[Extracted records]
┌──

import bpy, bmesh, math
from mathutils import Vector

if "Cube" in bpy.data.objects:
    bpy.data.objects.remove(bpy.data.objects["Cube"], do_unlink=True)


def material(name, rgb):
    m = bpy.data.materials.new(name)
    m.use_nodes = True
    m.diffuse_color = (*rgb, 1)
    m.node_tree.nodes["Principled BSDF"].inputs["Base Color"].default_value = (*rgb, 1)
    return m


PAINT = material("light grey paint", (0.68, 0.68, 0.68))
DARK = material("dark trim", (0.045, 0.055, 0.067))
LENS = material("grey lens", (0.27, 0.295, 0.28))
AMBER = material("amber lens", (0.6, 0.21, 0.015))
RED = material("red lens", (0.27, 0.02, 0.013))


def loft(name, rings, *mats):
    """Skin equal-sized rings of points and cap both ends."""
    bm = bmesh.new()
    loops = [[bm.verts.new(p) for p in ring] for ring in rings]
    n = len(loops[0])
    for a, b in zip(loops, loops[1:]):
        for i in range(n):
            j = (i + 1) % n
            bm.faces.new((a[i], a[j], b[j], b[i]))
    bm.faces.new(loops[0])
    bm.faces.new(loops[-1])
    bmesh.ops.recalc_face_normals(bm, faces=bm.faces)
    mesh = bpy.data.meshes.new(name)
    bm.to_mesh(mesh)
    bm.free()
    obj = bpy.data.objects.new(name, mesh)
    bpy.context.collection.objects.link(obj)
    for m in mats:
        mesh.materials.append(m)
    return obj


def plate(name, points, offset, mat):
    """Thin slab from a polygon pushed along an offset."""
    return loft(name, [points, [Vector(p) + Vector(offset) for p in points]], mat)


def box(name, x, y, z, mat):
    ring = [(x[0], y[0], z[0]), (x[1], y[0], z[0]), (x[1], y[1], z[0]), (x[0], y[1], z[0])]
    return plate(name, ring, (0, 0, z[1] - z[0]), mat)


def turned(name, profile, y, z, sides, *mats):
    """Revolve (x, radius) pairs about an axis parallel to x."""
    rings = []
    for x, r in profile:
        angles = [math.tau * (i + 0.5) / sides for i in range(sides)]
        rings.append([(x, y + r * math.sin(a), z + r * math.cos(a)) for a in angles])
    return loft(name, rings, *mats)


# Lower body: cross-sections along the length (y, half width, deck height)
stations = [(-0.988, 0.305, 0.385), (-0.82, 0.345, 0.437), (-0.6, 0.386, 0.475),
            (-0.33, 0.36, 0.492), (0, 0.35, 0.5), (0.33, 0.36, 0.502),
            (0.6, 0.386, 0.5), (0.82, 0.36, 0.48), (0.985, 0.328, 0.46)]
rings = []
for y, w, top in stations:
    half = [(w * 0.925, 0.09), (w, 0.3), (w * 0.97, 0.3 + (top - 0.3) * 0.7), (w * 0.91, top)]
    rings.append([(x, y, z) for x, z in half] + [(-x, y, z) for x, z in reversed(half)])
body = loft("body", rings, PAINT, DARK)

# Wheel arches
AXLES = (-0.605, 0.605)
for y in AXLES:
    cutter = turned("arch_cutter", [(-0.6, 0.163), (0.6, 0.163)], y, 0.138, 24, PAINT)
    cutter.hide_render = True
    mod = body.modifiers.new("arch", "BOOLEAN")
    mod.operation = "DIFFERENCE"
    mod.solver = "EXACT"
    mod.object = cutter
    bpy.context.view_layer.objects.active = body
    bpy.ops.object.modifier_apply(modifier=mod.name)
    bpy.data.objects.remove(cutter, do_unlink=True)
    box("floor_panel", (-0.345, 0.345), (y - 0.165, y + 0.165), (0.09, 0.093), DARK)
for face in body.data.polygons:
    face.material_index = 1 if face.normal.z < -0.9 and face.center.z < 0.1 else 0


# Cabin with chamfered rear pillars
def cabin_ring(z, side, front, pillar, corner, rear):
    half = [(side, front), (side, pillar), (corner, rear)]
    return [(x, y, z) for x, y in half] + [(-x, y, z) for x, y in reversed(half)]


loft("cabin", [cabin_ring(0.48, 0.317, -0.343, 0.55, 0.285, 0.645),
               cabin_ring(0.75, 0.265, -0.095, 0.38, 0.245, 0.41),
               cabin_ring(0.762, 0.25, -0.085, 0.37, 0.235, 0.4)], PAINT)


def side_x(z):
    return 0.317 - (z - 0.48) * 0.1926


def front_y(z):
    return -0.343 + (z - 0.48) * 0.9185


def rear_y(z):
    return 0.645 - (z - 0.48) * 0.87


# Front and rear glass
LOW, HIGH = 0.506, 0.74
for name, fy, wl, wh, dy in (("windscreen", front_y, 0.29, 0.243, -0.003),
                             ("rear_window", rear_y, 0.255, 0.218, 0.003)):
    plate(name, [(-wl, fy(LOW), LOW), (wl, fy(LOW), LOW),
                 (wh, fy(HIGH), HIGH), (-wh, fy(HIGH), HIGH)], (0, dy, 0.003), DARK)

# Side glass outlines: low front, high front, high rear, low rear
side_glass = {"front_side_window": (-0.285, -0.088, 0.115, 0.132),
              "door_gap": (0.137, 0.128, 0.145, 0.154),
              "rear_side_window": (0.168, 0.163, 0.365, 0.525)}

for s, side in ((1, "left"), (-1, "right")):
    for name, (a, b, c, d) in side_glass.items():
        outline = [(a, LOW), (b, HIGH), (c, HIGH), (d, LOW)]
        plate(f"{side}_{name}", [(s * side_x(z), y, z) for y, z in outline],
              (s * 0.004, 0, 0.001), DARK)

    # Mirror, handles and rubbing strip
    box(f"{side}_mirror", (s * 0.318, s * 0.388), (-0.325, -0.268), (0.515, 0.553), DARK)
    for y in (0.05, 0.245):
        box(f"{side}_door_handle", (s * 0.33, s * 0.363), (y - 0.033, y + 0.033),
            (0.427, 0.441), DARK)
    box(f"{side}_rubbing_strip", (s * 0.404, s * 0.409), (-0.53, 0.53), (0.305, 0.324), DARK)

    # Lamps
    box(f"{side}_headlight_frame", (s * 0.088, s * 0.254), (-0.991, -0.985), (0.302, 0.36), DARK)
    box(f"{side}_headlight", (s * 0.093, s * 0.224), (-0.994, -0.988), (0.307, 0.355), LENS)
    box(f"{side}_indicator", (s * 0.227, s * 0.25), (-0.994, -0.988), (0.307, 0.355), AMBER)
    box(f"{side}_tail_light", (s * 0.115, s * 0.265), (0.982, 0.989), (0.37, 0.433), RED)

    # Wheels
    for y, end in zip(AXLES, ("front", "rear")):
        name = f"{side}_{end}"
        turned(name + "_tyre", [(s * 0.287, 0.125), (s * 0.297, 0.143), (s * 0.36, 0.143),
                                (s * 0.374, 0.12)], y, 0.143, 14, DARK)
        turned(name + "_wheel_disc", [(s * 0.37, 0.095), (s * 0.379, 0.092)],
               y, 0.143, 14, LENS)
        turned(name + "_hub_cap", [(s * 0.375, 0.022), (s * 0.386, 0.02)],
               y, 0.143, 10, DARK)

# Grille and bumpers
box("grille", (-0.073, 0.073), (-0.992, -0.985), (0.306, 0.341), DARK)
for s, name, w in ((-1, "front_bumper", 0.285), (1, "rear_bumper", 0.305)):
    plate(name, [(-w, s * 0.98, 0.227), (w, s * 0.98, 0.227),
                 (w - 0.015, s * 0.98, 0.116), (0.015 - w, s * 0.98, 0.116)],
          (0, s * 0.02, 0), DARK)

└──

**WHAT TO DO:** Could you write out, exactly as they stand, only the lines above that begin at the line with "for name, fy, wl, wh, dy" and stop after the line with "(0.302, 0.36), DARK)"?

**YOUR RESPONSE:**
for name, fy, wl, wh, dy in (("windscreen", front_y, 0.29, 0.243, -0.003),
                             ("rear_window", rear_y, 0.255, 0.218, 0.003)):
    plate(name, [(-wl, fy(LOW), LOW), (wl, fy(LOW), LOW),
                 (wh, fy(HIGH), HIGH), (-wh, fy(HIGH), HIGH)], (0, dy, 0.003), DARK)

# Side glass outlines: low front, high front, high rear, low rear
side_glass = {"front_side_window": (-0.285, -0.088, 0.115, 0.132),
              "door_gap": (0.137, 0.128, 0.145, 0.154),
              "rear_side_window": (0.168, 0.163, 0.365, 0.525)}

for s, side in ((1, "left"), (-1, "right")):
    for name, (a, b, c, d) in side_glass.items():
        outline = [(a, LOW), (b, HIGH), (c, HIGH), (d, LOW)]
        plate(f"{side}_{name}", [(s * side_x(z), y, z) for y, z in outline],
              (s * 0.004, 0, 0.001), DARK)

    # Mirror, handles and rubbing strip
    box(f"{side}_mirror", (s * 0.318, s * 0.388), (-0.325, -0.268), (0.515, 0.553), DARK)
    for y in (0.05, 0.245):
        box(f"{side}_door_handle", (s * 0.33, s * 0.363), (y - 0.033, y + 0.033),
            (0.427, 0.441), DARK)
    box(f"{side}_rubbing_strip", (s * 0.404, s * 0.409), (-0.53, 0.53), (0.305, 0.324), DARK)

    # Lamps
    box(f"{side}_headlight_frame", (s * 0.088, s * 0.254), (-0.991, -0.985), (0.302, 0.36), DARK)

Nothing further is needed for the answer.